Construction began on May 7 and was completed on May 10. Forty-five volunteers from Home Depot’s “Team Depot” assisted in the building of the Giving Garden.
The garden will operate during the traditional growing season, starting in May and ending in October. The garden will also operate on a limited basis during winter months, and will be available to QCP residents and staff year-round.
All QCP program participants, residents, and staff will be welcome to contribute their talents to the upkeep and cultivation of the garden. Planned food crops include garlic (a winter planting), peppers, tomatoes, string beans, hot peppers, collard greens, eggplant, and cucumbers.
Surplus produce will go to local food banks, which led to the name “The Giving Garden.”
Jason Sheets of the New York Restoration Project spoke about the some of the benefits the Giving Garden will provide: “The plan is to benefit the day residents and full-time residents of QCP. They had a couple of raised-bed gardens in the complex, which was very popular, so they wanted to use this wide-open space to create more room for vegetable gardens, for folks to come in and use the beds as horticultural therapy.”
The garden will serve a multitude of functions. As Ms. Pionegro says, “We have some “farmers” here already, and are looking forward to teaching others to plant, tend, and donate the veggies. We are also teaching a sustainable, healthy life style. The Individuals we support will grow vegetables for their own use, and donate to those who cannot afford to buy them. It’s all about the give back.”

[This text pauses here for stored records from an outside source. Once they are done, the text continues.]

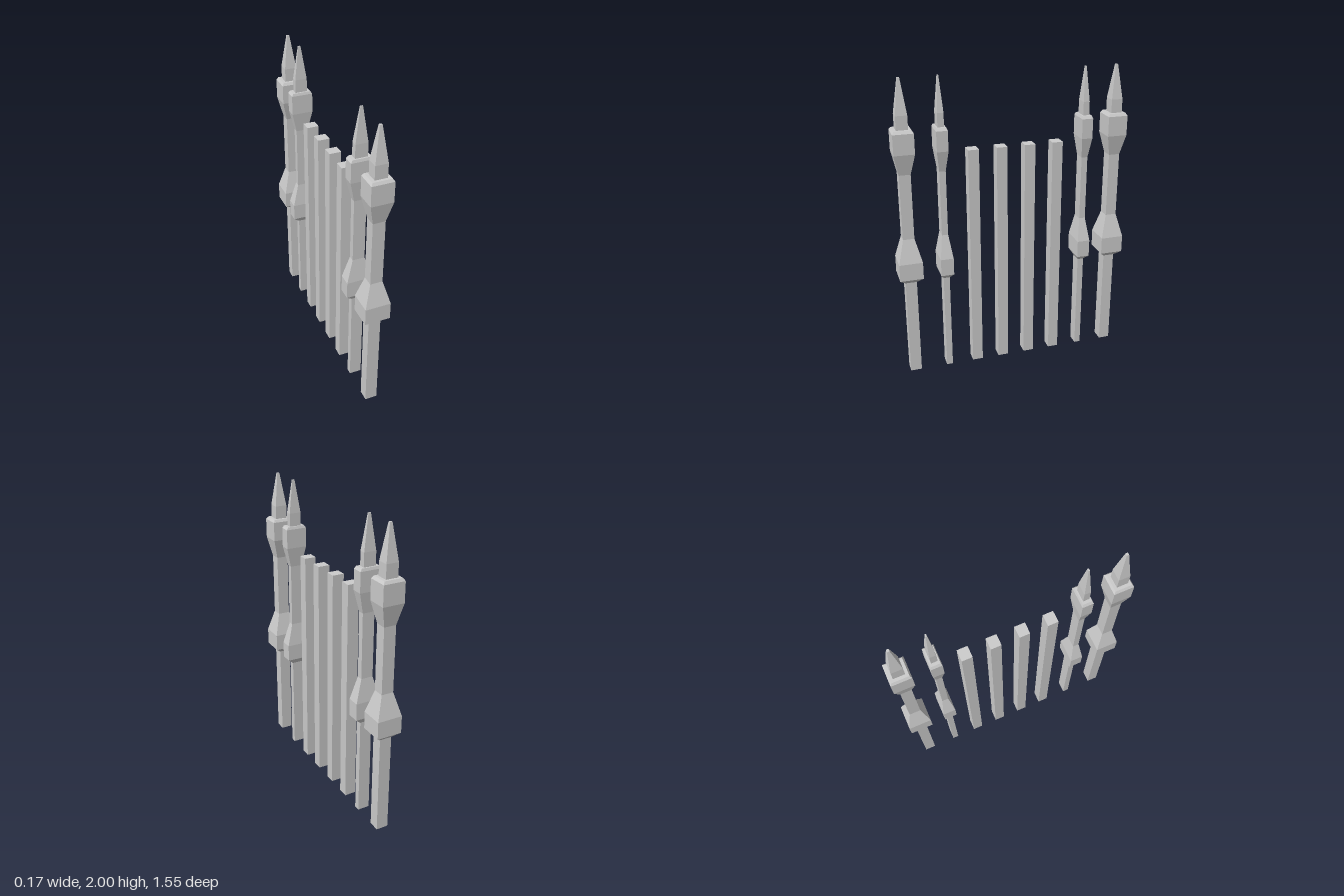
import * as THREE from 'three';

const material = new THREE.MeshStandardMaterial({ color: 0xcccccc, flatShading: true });

// Half width and height of the square post, from the foot to the tip
const POST_PROFILE = [
  [0, 0], [0.04, 0],
  [0.04, 0.672], [0.083, 0.71], [0.083, 0.825], [0.04, 0.98], // lower block
  [0.04, 1.41], [0.071, 1.545], [0.071, 1.675], [0.06, 1.692], // upper block
  [0.04, 1.692], [0.04, 1.78], [0.008, 2], [0, 2], // spike
];

// Four-sided lathe: the corners sit on the diagonals, so radius = half width * sqrt(2)
function squareLathe(profile) {
  const points = profile.map(([w, y]) => new THREE.Vector2(w * Math.SQRT2, y));
  const geometry = new THREE.LatheGeometry(points, 4, Math.PI / 4).toNonIndexed();
  geometry.computeVertexNormals();
  return geometry;
}

export function createModel() {
  const model = new THREE.Group();
  model.name = 'fence';

  // Spiked posts: [name, z, depth relative to width]
  const postGeometry = squareLathe(POST_PROFILE);
  const posts = [
    ['frontOuterPost', 0.698, 0.92],
    ['frontInnerPost', 0.463, 0.51],
    ['backInnerPost', -0.486, 0.51],
    ['backOuterPost', -0.698, 0.92],
  ];
  for (const [name, z, depth] of posts) {
    const post = new THREE.Mesh(postGeometry, material);
    post.name = name;
    post.position.z = z;
    post.scale.z = depth;
    model.add(post);
  }

  // Plain bars between the posts
  const barGeometry = new THREE.BoxGeometry(0.078, 1.53, 0.07);
  for (let i = 0; i < 4; i++) {
    const bar = new THREE.Mesh(barGeometry, material);
    bar.name = `bar${i + 1}`;
    bar.position.set(0, 0.765, 0.262 - i * 0.186);
    model.add(bar);
  }

  return model;
}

There are also plans in the work to make the garden available to the general public, possibly through farmer’s markets, garden-to-table dinners and through assistance maintaining the garden and grounds. As Ms. Pionegro says, “Something this beautiful is meant to be shared.”